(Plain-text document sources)

• • • •

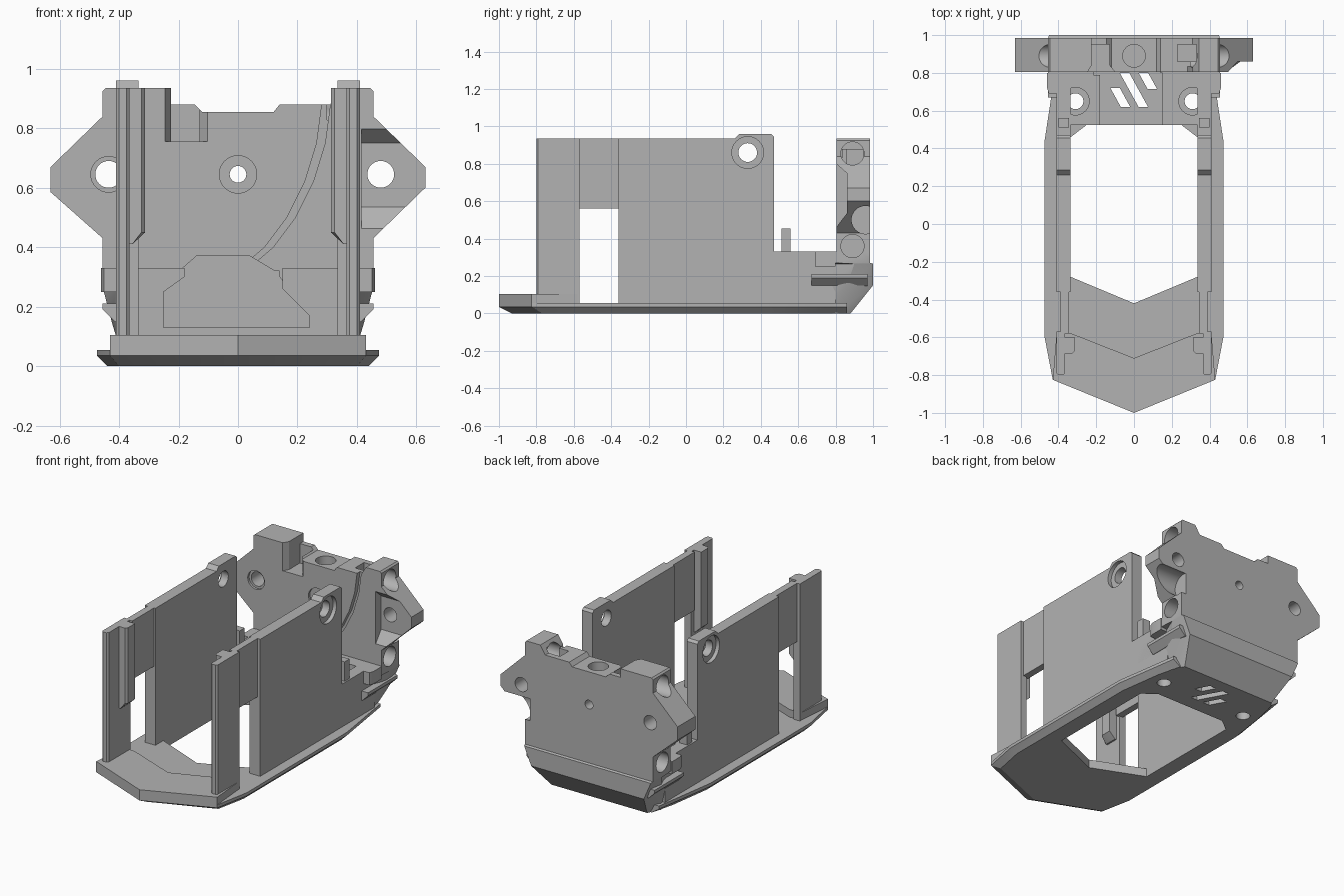
import bpy, bmesh, math
from mathutils import Matrix, Vector

if "Cube" in bpy.data.objects:
    bpy.data.objects.remove(bpy.data.objects["Cube"])

grey = bpy.data.materials.new("plain grey")
grey.use_nodes = True
grey.diffuse_color = (0.45, 0.45, 0.45, 1)
grey.node_tree.nodes["Principled BSDF"].inputs["Base Color"].default_value = (0.45, 0.45, 0.45, 1)


def finish(name, bm):
    bmesh.ops.recalc_face_normals(bm, faces=bm.faces)
    mesh = bpy.data.meshes.new(name)
    bm.to_mesh(mesh)
    bm.free()
    ob = bpy.data.objects.new(name, mesh)
    bpy.context.collection.objects.link(ob)
    mesh.materials.append(grey)
    return ob


def loft(name, rings):
    """Skin a stack of equal-length 3D rings and cap both ends."""
    bm = bmesh.new()
    rows = [[bm.verts.new(p) for p in ring] for ring in rings]
    n = len(rows[0])
    for a, b in zip(rows, rows[1:]):
        for i in range(n):
            j = (i + 1) % n
            bm.faces.new((a[i], a[j], b[j], b[i]))
    bm.faces.new(rows[0])
    bm.faces.new(rows[-1])
    return finish(name, bm)


def prism(name, axis, pts, lo, hi):
    """Extrude a 2D profile along an axis; the other axes keep x, y, z order."""
    def ring(d):
        return [tuple(p[:axis]) + (d,) + tuple(p[axis:]) for p in pts]
    return loft(name, [ring(lo), ring(hi)])


def box(name, x, y, z):
    return prism(name, 2, [(x[0], y[0]), (x[1], y[0]), (x[1], y[1]), (x[0], y[1])], *z)


def rod(axis, centre, r, lo, hi, n=32):
    pts = [(centre[0] + r * math.cos(math.tau * i / n),
            centre[1] + r * math.sin(math.tau * i / n)) for i in range(n)]
    return prism("cutter", axis, pts, lo, hi)


def both(half):
    """Mirror a half outline across x = 0."""
    return half + [(-x, y) for x, y in reversed(half) if x > 0]


def cut(ob, *cutters):
    bpy.context.view_layer.objects.active = ob
    for c in cutters:
        c.hide_render = True
        m = ob.modifiers.new("cut", "BOOLEAN")
        m.operation, m.solver, m.object = "DIFFERENCE", "EXACT", c
        bpy.ops.object.modifier_apply(modifier=m.name)
        bpy.data.objects.remove(c)
    return ob


# Base tray with chamfered underside and large opening
under = both([(0, -.93), (.40, -.77), (.44, -.57), (.44, .42), (.40, .7), (.36, .86)])
upper = both([(0, -1), (.43, -.825), (.475, -.59), (.475, .43), (.44, .66), (.41, .86)])
base = loft("base_tray", [[(x, y, z) for x, y in ring]
                          for ring, z in ((under, 0), (upper, .035), (upper, .055))])
opening = [(0, -.42), (.335, -.28), (.335, .46), (.25, .525)]
cut(base, prism("cutter", 2, both(opening), -.1, .2))

# Raised pointed nose
nose = [(0, -1), (.43, -.825), (.41, -.58), (.33, -.58), (0, -.71)]
outline = nose + [(-x, y) for x, y in reversed(nose[1:4])]
prism("raised_nose", 2, outline, .05, .104)

# Side walls, front pillars and posts, mirrored
for side, s in (("left", 1), ("right", -1)):
    def sx(a, b):
        return tuple(sorted((s * a, s * b)))

    wall = prism(side + "_wall", 0,
                 [(-.36, .05), (.8, .05), (.8, .33), (.47, .33), (.47, .945), (.455, .96),
                  (.285, .96), (.26, .935), (-.36, .935)], *sx(.335, .41))
    cut(wall, rod(0, (.33, .86), .05, *sx(.2, .5)), rod(0, (.33, .86), .085, *sx(.385, .5)))
    box(side + "_upper_panel", sx(.345, .39), (-.58, -.35), (.56, .935))
    prism(side + "_front_pillar", 2,
          [(s * x, y) for x, y in ((.365, -.79), (.375, -.8), (.4, -.8), (.41, -.79),
                                   (.41, -.57), (.365, -.57))], .05, .935)
    rib = [(.312, -.67), (.325, -.685), (.37, -.685), (.37, -.6), (.312, -.6)]
    loft(side + "_pillar_rib", [[(s * max(x, xmin), y, z) for x, y in rib]
                                for xmin, z in ((.355, .41), (.31, .45), (.31, .935))])
    prism(side + "_post", 0, [(.51, .3), (.56, .3), (.56, .455), (.51, .455)], *sx(.345, .4))
    # side wing on the rear corner
    prism(side + "_rear_wing", 1,
          [(s * x, z) for x, z in ((.38, .14), (.415, .15), (.455, .19), (.455, .21), (.38, .21))],
          .67, .97)

# Rear foot: chamfered block with pocket, slits and screw holes
levels = [
    (0, [(.38, .525), (.38, .7), (.38, .8), (.34, .88)]),
    (.15, [(.41, .525), (.41, .78), (.425, .86), (.40, 1)]),
    (.265, [(.41, .525), (.41, .79), (.455, .9), (.45, 1)]),
    (.27, [(.41, .525), (.41, .79), (.455, .8), (.455, .985)]),
    (.33, [(.41, .525), (.41, .79), (.455, .8), (.455, .985)]),
]
foot = loft("rear_foot", [[(x, y, z) for x, y in both(half)] for z, half in levels])
pocket = [(-.25, .13), (.24, .13), (.24, .17), (.15, .26), (.15, .5), (-.18, .5),
          (-.18, .3), (-.25, .25)]
cut(foot, prism("cutter", 1, pocket, .4, .8),
    prism("cutter", 1, [(-.25, .13), (.24, .13), (.24, .17), (.14, .3), (.14, .5),
                        (-.14, .5), (-.25, .25)], .79, .9))
for dx, top, bottom in ((-.10, .72, .62), (-.05, .8, .62), (.05, .8, .715)):
    run = (top - bottom) * .55
    slit = [(dx - .025, top), (dx + .025, top), (dx + run + .025, bottom), (dx + run - .025, bottom)]
    for ob in (foot, base):
        cut(ob, prism("cutter", 2, slit, -.1, .2))
for s in (1, -1):
    for ob in (foot, base):
        cut(ob, rod(2, (s * .31, .65), .042, -.1, .5))
    cut(foot, rod(2, (s * .31, .65), .073, .29, .5))
    prism("screw_seat", 2, [(s * .45, .69), (s * .46, .72), (s * .46, .8), (s * .38, .8),
                            (s * .38, .69)], .25, .33)

# Rear bracket with pointed ears
bracket = prism("rear_bracket", 1, [
    (-.455, .32), (.455, .32), (.455, .43), (.63, .6), (.63, .67), (.455, .84), (.455, .925),
    (.445, .935), (.345, .935), (.31, .88), (.14, .88), (.12, .855), (-.12, .855), (-.145, .88),
    (-.225, .88), (-.225, .935), (-.445, .935), (-.455, .925), (-.455, .84), (-.63, .67),
    (-.63, .585), (-.455, .43)], .805, .985)

# Curved groove on the front of the bracket
arc = [(.285, .9), (.265, .75), (.225, .62), (.165, .5), (.09, .4), (.02, .34)]
groove = arc + [(x + .028, z) for x, z in reversed(arc)]
cut(bracket,
    prism("cutter", 1, groove, .7, .835),
    prism("cutter", 2, [(-.255, .79), (-.225, .84), (-.225, .95), (-.13, .95), (-.13, .84),
                        (-.09, .79)], .755, 1.1),
    prism("cutter", 1, [(-.22, .3), (-.14, .37), (.04, .37), (.14, .31)], .7, .9),
    prism("cutter", 0, [(.78, .43), (.86, .535), (.86, .75), (.78, .82)], .415, .8),
    box("cutter", (.23, .33), (.86, .95), (.7, 1.1)),
    rod(2, (0, .89), .06, .74, 1.1),
    rod(0, (.96, .5), .075, .42, .8))
# Bolt holes through the bracket and sockets in its ends
for x, r, ring in ((-.435, .045, .06), (0, .028, .063), (.48, .045, .06)):
    cut(bracket, rod(1, (x, .645), r, .7, 1.1), rod(1, (x, .645), ring, .7, .82))
for lo, hi in ((.3, .8), (-.8, -.34)):
    cut(bracket, rod(0, (.89, .855), .062, lo, hi), rod(0, (.89, .36), .062, lo, hi))
    cut(foot, rod(0, (.89, .36), .062, lo, hi))

# Keep edges crisp, round the holes
bpy.ops.object.select_all(action="DESELECT")
for ob in bpy.context.collection.objects:
    if ob.type == "MESH" and ob.data.materials and ob.data.materials[0] == grey:
        ob.select_set(True)
        bpy.context.view_layer.objects.active = ob
bpy.ops.object.shade_smooth_by_angle(angle=math.radians(25))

• • • •

What you have to do:
In the entries above, please find the line with "(.33, .86), .085, *sx(.385, .5)))" and the line with "for xmin, z", then write out exactly those two lines and every line between them, and nothing more.

Completed exercise:
    cut(wall, rod(0, (.33, .86), .05, *sx(.2, .5)), rod(0, (.33, .86), .085, *sx(.385, .5)))
    box(side + "_upper_panel", sx(.345, .39), (-.58, -.35), (.56, .935))
    prism(side + "_front_pillar", 2,
          [(s * x, y) for x, y in ((.365, -.79), (.375, -.8), (.4, -.8), (.41, -.79),
                                   (.41, -.57), (.365, -.57))], .05, .935)
    rib = [(.312, -.67), (.325, -.685), (.37, -.685), (.37, -.6), (.312, -.6)]
    loft(side + "_pillar_rib", [[(s * max(x, xmin), y, z) for x, y in rib]
                                for xmin, z in ((.355, .41), (.31, .45), (.31, .935))])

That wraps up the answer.